Medical imaging technology is crucial for accurate diagnosis, and it is an invaluable tool during therapy and surgery. The developing world, however, lacks access to even basic imaging tools. Additionally, many medical conditions – some as simple as a tooth infection – may become fatal if left untreated or incompletely treated. Clinics cannot rely on follow-up visits to treat secondary infections and must properly treat tooth infections (i.e., root canals) without the aid of large, expensive, and power hungry x-ray technology that is available in more developed regions. While x-ray imaging is considered the standard procedure for evaluating surgical performance of a root canal, recent work has demonstrated the feasibility of micro-endoscopic surgical techniques.[i] The REU student will work to design, fabricate, and characterize a low cost micro-endoscope (outer diameter 0.7-0.5 mm) that combines advances in off-the-shelf imaging fiber bundle technology, semiconductor-based photodetector arrays (e.g., CCD), and displays. The device will be similar to previous endoscopic devices[ii] but with significantly simpler design and a flexible fiber bundle. This project is enabled by the low-cost, low-power, ubiquitous, and high-resolution cameras and displays developed for advanced cellular phones. The micro-endoscope performance will be evaluated in collaboration with dental students performing procedures in Madagascar with Stony Brook School of Dental Medicine.

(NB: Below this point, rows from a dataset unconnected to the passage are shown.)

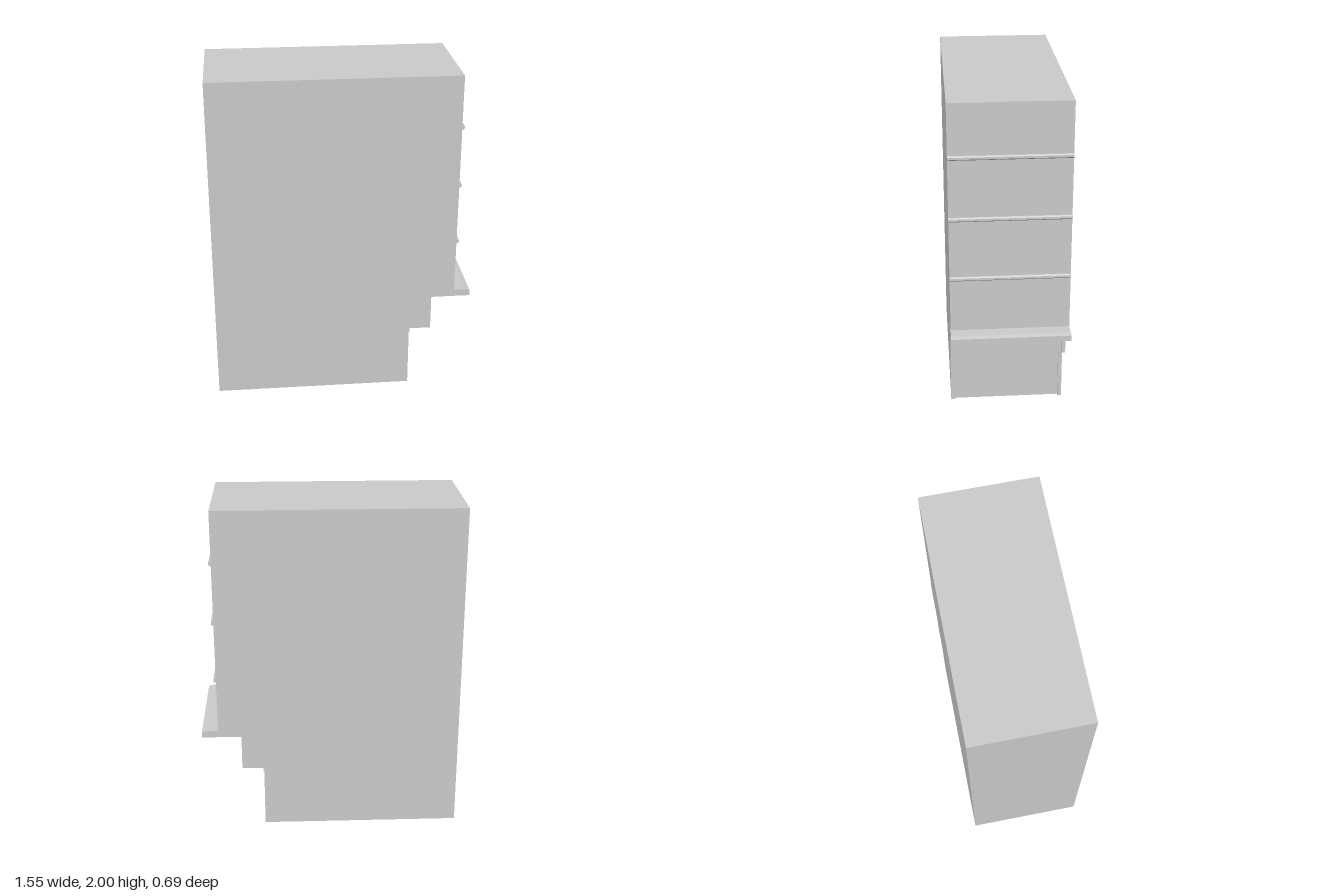
import * as THREE from 'three';

const HALF = 0.343;   // half depth of the cabinet
const CHEEK = 0.023;  // thickness of each side cheek
const BACK = -0.777;

const material = new THREE.MeshStandardMaterial({ color: 0xcccccc, flatShading: true });

// Extrude an x/y outline between two z positions
function slab(name, points, z0, z1) {
  const shape = new THREE.Shape(points.map(([x, y]) => new THREE.Vector2(x, y)));
  const geometry = new THREE.ExtrudeGeometry(shape, { depth: z1 - z0, bevelEnabled: false });
  geometry.translate(0, 0, z0);
  const mesh = new THREE.Mesh(geometry, material);
  mesh.name = name;
  return mesh;
}

// Stepped outline; the two lower steps can be set back by a recess
function outline(recess) {
  return [
    [BACK, 0], [0.408 - recess, 0], [0.408 - recess, 0.36],
    [0.413, 0.36], [0.413, 0.385],
    [0.541 - recess, 0.385], [0.541 - recess, 0.6],
    [0.68, 0.6], [0.68, 2], [BACK, 2],
  ];
}

export function createModel() {
  const group = new THREE.Group();
  group.name = 'steppedCabinet';

  // Main body with recessed lower panels
  const inner = HALF - CHEEK;
  group.add(slab('body', outline(0.015), -inner, inner));

  // Side cheeks framing the recessed panels
  group.add(slab('leftCheek', outline(0), inner, HALF));
  group.add(slab('rightCheek', outline(0), -HALF, -inner));

  // Projecting ledge with a slightly sloped top
  group.add(slab('ledge',
    [[0.68, 0.6], [0.777, 0.6], [0.777, 0.635], [0.75, 0.641], [0.68, 0.643]], -HALF, HALF));

  // Horizontal beads between the upper panels
  for (const y of [0.972, 1.334, 1.693]) {
    group.add(slab('bead', [
      [0.68, y - 0.012], [0.688, y - 0.012], [0.694, y - 0.006],
      [0.694, y + 0.006], [0.688, y + 0.012], [0.68, y + 0.012],
    ], -HALF, HALF));
  }
  return group;
}
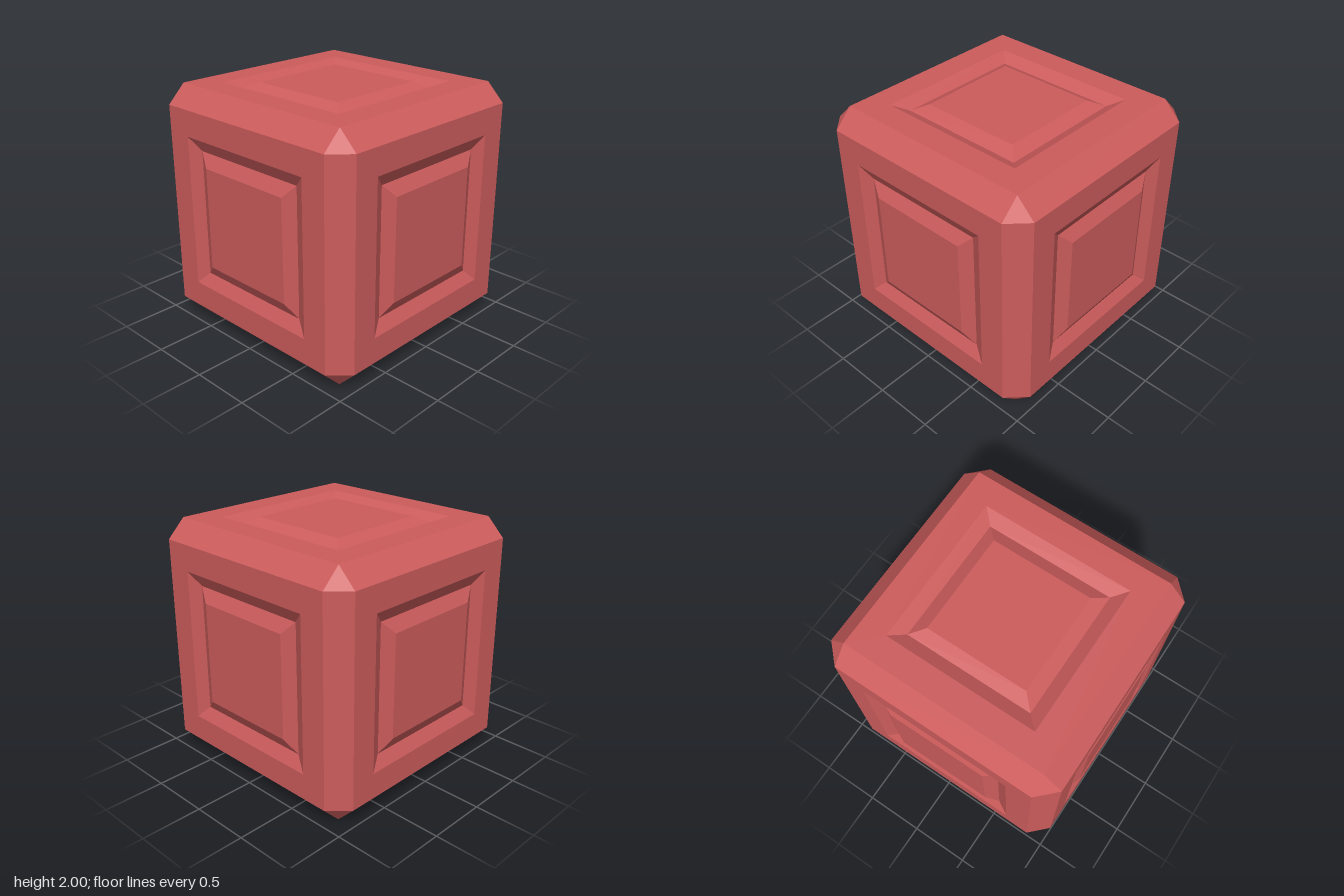
import * as THREE from 'three';

const HALF = 1, FLAT = 0.85;
// Concentric squares of one face: [half width, distance from the cube centre]
const RINGS = [[FLAT, HALF], [0.635, HALF], [0.53, 0.947], [0.425, HALF]];

const v = (x, y, z) => new THREE.Vector3(x, y, z);

// Flat-shaded geometry from convex polygons, each wound to face away from the centre
function polygons(faces) {
  const pos = [];
  for (const face of faces) {
    const normal = face[1].clone().sub(face[0]).cross(face[2].clone().sub(face[0]));
    const middle = face.reduce((sum, p) => sum.add(p), v(0, 0, 0));
    const f = normal.dot(middle) < 0 ? [...face].reverse() : face;
    for (let i = 1; i < f.length - 1; i++) {
      for (const p of [f[0], f[i], f[i + 1]]) pos.push(p.x, p.y, p.z);
    }
  }
  const geometry = new THREE.BufferGeometry();
  geometry.setAttribute('position', new THREE.Float32BufferAttribute(pos, 3));
  geometry.computeVertexNormals();
  return geometry;
}

// One face looking along +z: flat border, V groove and centre panel
function facePanelGeometry() {
  const squares = RINGS.map(([r, d]) => [v(-r, -r, d), v(r, -r, d), v(r, r, d), v(-r, r, d)]);
  const faces = [squares[squares.length - 1]];
  for (let k = 0; k < squares.length - 1; k++) {
    for (let i = 0; i < 4; i++) {
      const j = (i + 1) % 4;
      faces.push([squares[k][i], squares[k][j], squares[k + 1][j], squares[k + 1][i]]);
    }
  }
  return polygons(faces);
}

// Twelve edge chamfers: four along each axis
function edgeChamferGeometry() {
  const faces = [];
  for (let axis = 0; axis < 3; axis++) {
    const point = (along, a, b) => {
      const c = [0, 0, 0];
      c[axis] = along;
      c[(axis + 1) % 3] = a;
      c[(axis + 2) % 3] = b;
      return v(...c);
    };
    for (const s of [-1, 1]) for (const t of [-1, 1]) {
      faces.push([
        point(-FLAT, s * HALF, t * FLAT), point(FLAT, s * HALF, t * FLAT),
        point(FLAT, s * FLAT, t * HALF), point(-FLAT, s * FLAT, t * HALF),
      ]);
    }
  }
  return polygons(faces);
}

// Eight corner triangles
function cornerGeometry() {
  const faces = [];
  for (const x of [-1, 1]) for (const y of [-1, 1]) for (const z of [-1, 1]) {
    faces.push([
      v(x * HALF, y * FLAT, z * FLAT),
      v(x * FLAT, y * HALF, z * FLAT),
      v(x * FLAT, y * FLAT, z * HALF),
    ]);
  }
  return polygons(faces);
}

export function createModel() {
  const model = new THREE.Group();
  model.name = 'panelledCube';
  const material = new THREE.MeshStandardMaterial({ color: 0xcd5c5c, flatShading: true });

  const add = (name, geometry, rx = 0, ry = 0) => {
    const mesh = new THREE.Mesh(geometry, material);
    mesh.name = name;
    mesh.position.y = HALF;
    mesh.rotation.set(rx, ry, 0);
    model.add(mesh);
  };

  // Six identical grooved faces
  const panel = facePanelGeometry();
  const q = Math.PI / 2;
  add('frontPanel', panel);
  add('leftPanel', panel, 0, q);
  add('backPanel', panel, 0, 2 * q);
  add('rightPanel', panel, 0, -q);
  add('topPanel', panel, -q);
  add('bottomPanel', panel, q);

  // Bevels joining the faces
  add('edgeChamfers', edgeChamferGeometry());
  add('cornerChamfers', cornerGeometry());
  return model;
}
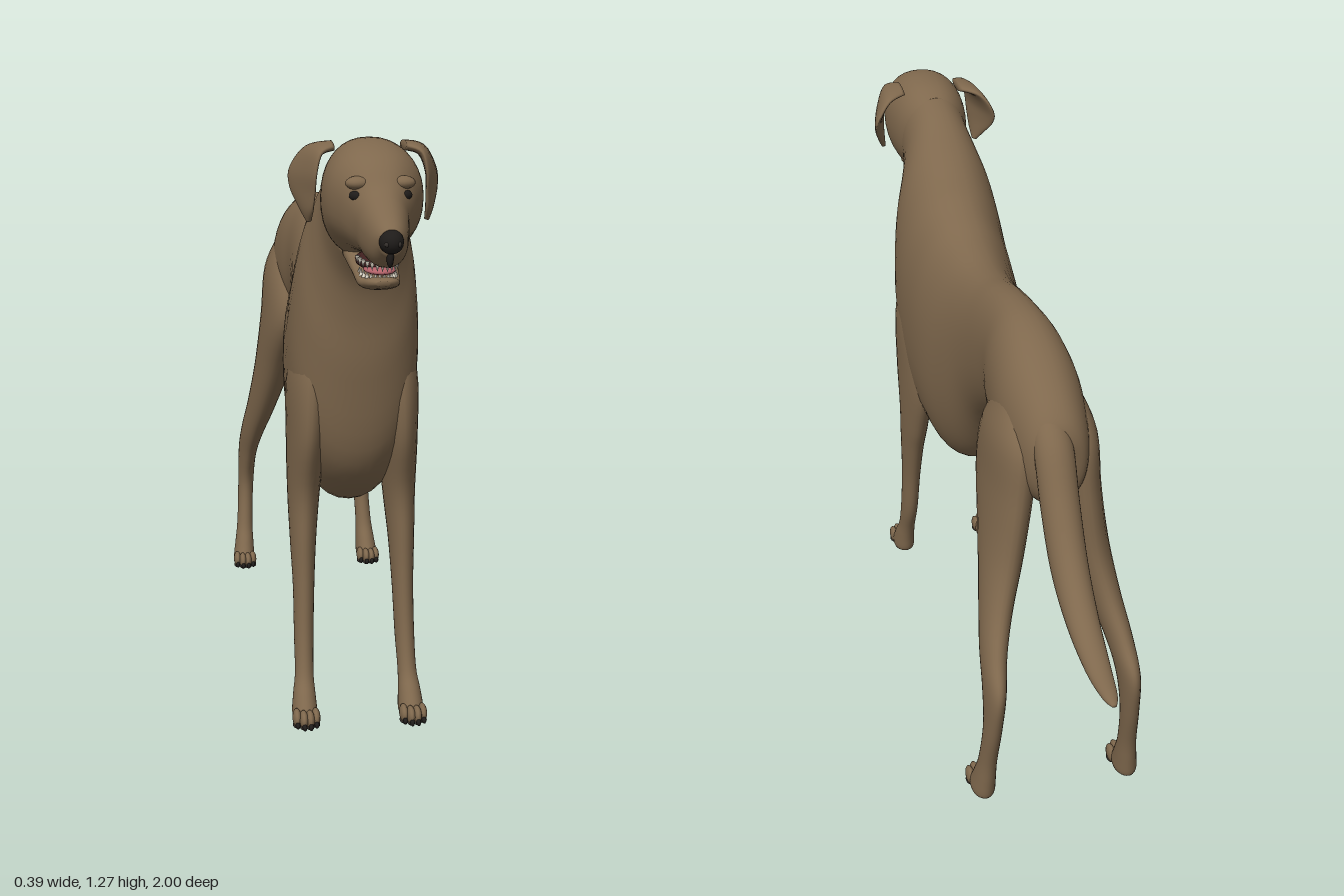
import * as THREE from 'three';

const mat = (name, color) => Object.assign(new THREE.MeshStandardMaterial({ color }), { name });
const coat = mat('brown coat', 0x7f684d);
const black = mat('nose and claw black', 0x1f1c1a);
const pad = mat('paw pad grey', 0x35302c);
const dusk = mat('dusky skin', 0x50463c);
const mouth = mat('mouth dark red', 0x40201f);
const pink = mat('tongue pink', 0xb3636a);
const ivory = mat('tooth ivory', 0xe6dfcf);

// Skin over oval rings. Row: edge point a (x,y,z), opposite edge point b (x,y,z), half width.
function loft(rows, { steps = 5, sides = 28, power = 1 } = {}) {
  const at = (i) => rows[Math.max(0, Math.min(rows.length - 1, i))];
  const rings = [];
  for (let s = 0; s <= (rows.length - 1) * steps; s++) {
    const i = Math.min(Math.floor(s / steps), rows.length - 2), t = s / steps - i;
    rings.push(rows[0].map((_, k) => {
      const [p, q, r, u] = [at(i - 1)[k], at(i)[k], at(i + 1)[k], at(i + 2)[k]];
      return q + 0.5 * t * (r - p + t * (2 * p - 5 * q + 4 * r - u + t * (3 * (q - r) + u - p)));
    }));
  }
  const A = rings.map((r) => new THREE.Vector3(r[0], r[1], r[2]));
  const B = rings.map((r) => new THREE.Vector3(r[3], r[4], r[5]));
  const C = A.map((a, i) => a.clone().add(B[i]).multiplyScalar(0.5));
  const pos = [], idx = [], n = rings.length;
  const bend = (v) => Math.sign(v) * Math.abs(v) ** power;
  for (let i = 0; i < n; i++) {
    const along = C[Math.min(n - 1, i + 1)].clone().sub(C[Math.max(0, i - 1)]);
    const half = A[i].clone().sub(C[i]);
    const side = along.cross(half).normalize().multiplyScalar(Math.max(rings[i][6], 0.001));
    for (let j = 0; j < sides; j++) {
      const th = (j / sides) * Math.PI * 2;
      const p = C[i].clone().addScaledVector(half, bend(Math.cos(th))).addScaledVector(side, bend(Math.sin(th)));
      pos.push(p.x, p.y, p.z);
      if (i < n - 1) {
        const k = (j + 1) % sides, a = i * sides + j, b = i * sides + k;
        idx.push(a, b, b + sides, a, b + sides, a + sides);
      }
    }
  }
  // closing caps
  const last = (n - 1) * sides;
  pos.push(...C[0].toArray(), ...C[n - 1].toArray());
  for (let j = 0; j < sides; j++) {
    const k = (j + 1) % sides;
    idx.push(n * sides, k, j, n * sides + 1, last + j, last + k);
  }
  const g = new THREE.BufferGeometry();
  g.setAttribute('position', new THREE.Float32BufferAttribute(pos, 3));
  g.setIndex(idx);
  g.computeVertexNormals();
  return g;
}

// Row helpers: [z, y] of both edges on one x plane
const mid = ([za, ya, zb, yb, w], x = 0) => [x, ya, za, x, yb, zb, w];
const limb = ([x, yf, zf, yb, zb, w], s) => [s * x, yf, zf, s * x, yb, zb, w];

export function createModel() {
  const dog = new THREE.Group();
  dog.name = 'dog';
  const add = (name, geo, material, parent = dog) => {
    const m = new THREE.Mesh(geo, material);
    m.name = name;
    parent.add(m);
    return m;
  };
  const blob = (name, material, p, s, parent = dog) => {
    const m = add(name, new THREE.SphereGeometry(1, 16, 12), material, parent);
    m.position.set(...p);
    m.scale.set(...s);
    return m;
  };

  // Trunk and neck, rump to nape
  add('body', loft([
    [-0.565, 0.86, -0.56, 0.80, 0.03], [-0.55, 0.90, -0.55, 0.72, 0.06],
    [-0.5, 0.945, -0.5, 0.69, 0.08], [-0.4, 1.0, -0.4, 0.69, 0.095],
    [-0.3, 1.03, -0.28, 0.72, 0.09], [-0.2, 1.033, -0.2, 0.735, 0.078],
    [-0.1, 1.02, -0.1, 0.70, 0.08], [0, 1.0, 0, 0.63, 0.09],
    [0.1, 0.995, 0.1, 0.50, 0.108], [0.2, 1.01, 0.18, 0.447, 0.125],
    [0.27, 1.035, 0.27, 0.437, 0.134], [0.33, 1.065, 0.40, 0.455, 0.138],
    [0.38, 1.11, 0.52, 0.56, 0.136], [0.43, 1.15, 0.565, 0.75, 0.122],
    [0.48, 1.19, 0.58, 0.88, 0.1], [0.53, 1.22, 0.60, 0.96, 0.085],
    [0.58, 1.24, 0.64, 1.02, 0.08],
  ].map((r) => mid(r)), { sides: 40, power: 0.92 }), coat);

  // Skull and muzzle
  add('head', loft([
    [0.55, 1.225, 0.57, 1.05, 0.065], [0.62, 1.257, 0.62, 1.03, 0.088],
    [0.70, 1.266, 0.69, 1.03, 0.098], [0.77, 1.255, 0.74, 1.048, 0.094],
    [0.82, 1.23, 0.79, 1.053, 0.074], [0.86, 1.19, 0.83, 1.052, 0.054],
    [0.90, 1.168, 0.88, 1.047, 0.046], [0.955, 1.143, 0.93, 1.052, 0.035],
    [0.978, 1.128, 0.965, 1.08, 0.022],
  ].map((r) => mid(r)), { sides: 36, power: 0.9 }), coat);
  add('lowerJaw', loft([
    [0.69, 1.07, 0.68, 1.02, 0.055], [0.76, 1.037, 0.75, 1.004, 0.046],
    [0.82, 1.02, 0.81, 0.99, 0.041], [0.86, 1.021, 0.855, 0.998, 0.031],
    [0.877, 1.016, 0.875, 1.006, 0.012],
  ].map((r) => mid(r)), { power: 0.85 }), coat);
  blob('mouthInterior', mouth, [0, 1.04, 0.775], [0.04, 0.018, 0.07]);
  blob('tongue', pink, [0, 1.03, 0.82], [0.031, 0.009, 0.05]);
  blob('nose', black, [0, 1.106, 0.973], [0.023, 0.023, 0.027]);
  blob('philtrum', black, [0, 1.077, 0.957], [0.007, 0.022, 0.014]);

  // Teeth along both jaws
  const toothGeo = new THREE.ConeGeometry(0.005, 0.016, 6);
  for (let i = 0; i < 14; i++) {
    const a = (i / 13) * Math.PI, x = Math.cos(a), z = Math.sin(a);
    add('upperTooth', toothGeo, ivory).position.set(0.038 * x, 1.044, 0.79 + 0.105 * z);
    const upper = dog.children[dog.children.length - 1];
    upper.rotation.x = Math.PI;
    add('lowerTooth', toothGeo, ivory).position.set(0.034 * x, 1.023, 0.79 + 0.07 * z);
  }

  // Tail
  add('tail', loft([
    [-0.49, 0.945, -0.49, 0.85, 0.04], [-0.58, 0.87, -0.53, 0.80, 0.042],
    [-0.64, 0.77, -0.57, 0.71, 0.041], [-0.71, 0.67, -0.65, 0.60, 0.039],
    [-0.80, 0.59, -0.76, 0.538, 0.034], [-0.90, 0.541, -0.88, 0.505, 0.026],
    [-0.97, 0.522, -0.965, 0.50, 0.016], [-0.999, 0.512, -0.998, 0.505, 0.005],
  ].map((r) => mid(r, 0.012))), coat);

  // Underbelly sheath
  add('sheath', loft([
    [-0.22, 0.745, -0.22, 0.71, 0.02], [-0.16, 0.73, -0.16, 0.685, 0.022],
    [-0.11, 0.71, -0.115, 0.655, 0.018], [-0.088, 0.68, -0.09, 0.658, 0.008],
  ].map((r) => mid(r))), dusk);

  const foreleg = [
    [0.08, 0.87, 0.49, 0.85, 0.35, 0.025], [0.093, 0.75, 0.53, 0.73, 0.30, 0.045],
    [0.099, 0.62, 0.53, 0.58, 0.29, 0.041], [0.104, 0.49, 0.485, 0.45, 0.335, 0.034],
    [0.107, 0.38, 0.482, 0.37, 0.372, 0.028], [0.108, 0.28, 0.487, 0.27, 0.408, 0.023],
    [0.11, 0.18, 0.50, 0.16, 0.435, 0.021], [0.112, 0.10, 0.522, 0.09, 0.468, 0.020],
    [0.114, 0.06, 0.55, 0.05, 0.482, 0.024], [0.115, 0.025, 0.575, 0.015, 0.49, 0.027],
    [0.115, 0.005, 0.57, 0.005, 0.50, 0.023],
  ];
  const hindleg = [
    [0.05, 0.92, -0.36, 0.89, -0.47, 0.03], [0.064, 0.82, -0.27, 0.82, -0.53, 0.052],
    [0.075, 0.71, -0.245, 0.70, -0.537, 0.052], [0.095, 0.58, -0.33, 0.56, -0.54, 0.045],
    [0.12, 0.45, -0.42, 0.46, -0.565, 0.035], [0.14, 0.36, -0.49, 0.38, -0.61, 0.028],
    [0.15, 0.29, -0.54, 0.31, -0.657, 0.023], [0.155, 0.21, -0.572, 0.21, -0.64, 0.02],
    [0.16, 0.11, -0.555, 0.11, -0.61, 0.02], [0.163, 0.06, -0.53, 0.05, -0.60, 0.024],
    [0.165, 0.025, -0.51, 0.015, -0.595, 0.027], [0.165, 0.005, -0.515, 0.005, -0.59, 0.023],
  ];
  const ear = [
    [0.07, 1.248, 0.69, 0.07, 1.245, 0.61, 0.01], [0.098, 1.238, 0.712, 0.115, 1.235, 0.58, 0.011],
    [0.108, 1.20, 0.718, 0.145, 1.195, 0.566, 0.01], [0.11, 1.16, 0.706, 0.147, 1.16, 0.585, 0.009],
    [0.113, 1.125, 0.692, 0.132, 1.125, 0.622, 0.008], [0.115, 1.10, 0.667, 0.119, 1.10, 0.648, 0.005],
  ];

  // Toes, claws and pads; z is the paw's centre
  const paw = (name, x, z) => {
    const g = new THREE.Group();
    g.name = name;
    g.position.set(x, 0, z);
    dog.add(g);
    for (const t of [-1.5, -0.5, 0.5, 1.5]) {
      const tz = Math.abs(t) < 1 ? 0.024 : 0.012;
      blob('toe', coat, [t * 0.0135, 0.021, tz], [0.0095, 0.019, 0.025], g);
      blob('claw', black, [t * 0.0135, 0.012, tz + 0.021], [0.005, 0.008, 0.011], g);
      blob('toePad', pad, [t * 0.0135, 0.006, tz + 0.002], [0.009, 0.006, 0.017], g);
    }
    blob('heelPad', pad, [0, 0.006, -0.018], [0.02, 0.006, 0.02], g);
  };

  // Paired parts
  for (const [s, side] of [[1, 'left'], [-1, 'right']]) {
    add(side + 'Foreleg', loft(foreleg.map((r) => limb(r, s))), coat);
    add(side + 'HindLeg', loft(hindleg.map((r) => limb(r, s))), coat);
    add(side + 'Ear', loft(ear.map(([a, b, c, d, e, f, w]) => [s * a, b, c, s * d, e, f, w])), coat);
    paw(side + 'ForePaw', s * 0.115, 0.556);
    paw(side + 'HindPaw', s * 0.165, -0.53);
    const eye = blob(side + 'Eye', black, [s * 0.046, 1.172, 0.836], [0.016, 0.01, 0.011]);
    eye.rotation.y = s * 0.7;
    blob(side + 'Brow', coat, [s * 0.043, 1.195, 0.827], [0.024, 0.013, 0.02]);
    blob(side + 'Nostril', pad, [s * 0.011, 1.104, 0.994], [0.005, 0.005, 0.004]);
  }
  return dog;
}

[i] Moshonov J, Michaeli E, Nahlieli O., “Endoscopic root canal treatment.” Quintessence Int., 40(9) 739-44, 2009
[ii] Huland, D. M. Huland; Brown, Christopher M; Howard, Scott S; Ouzounov, Dimitre G; Pavlova, Ina; Wang, Ke; Rivera, David R; Webb, Watt W; Xu, Chris, “In vivo imaging of unstained tissues using long gradient index lens multiphoton endoscopic systems.” Biomed Opt Expresss 3, 1077–85 (2012).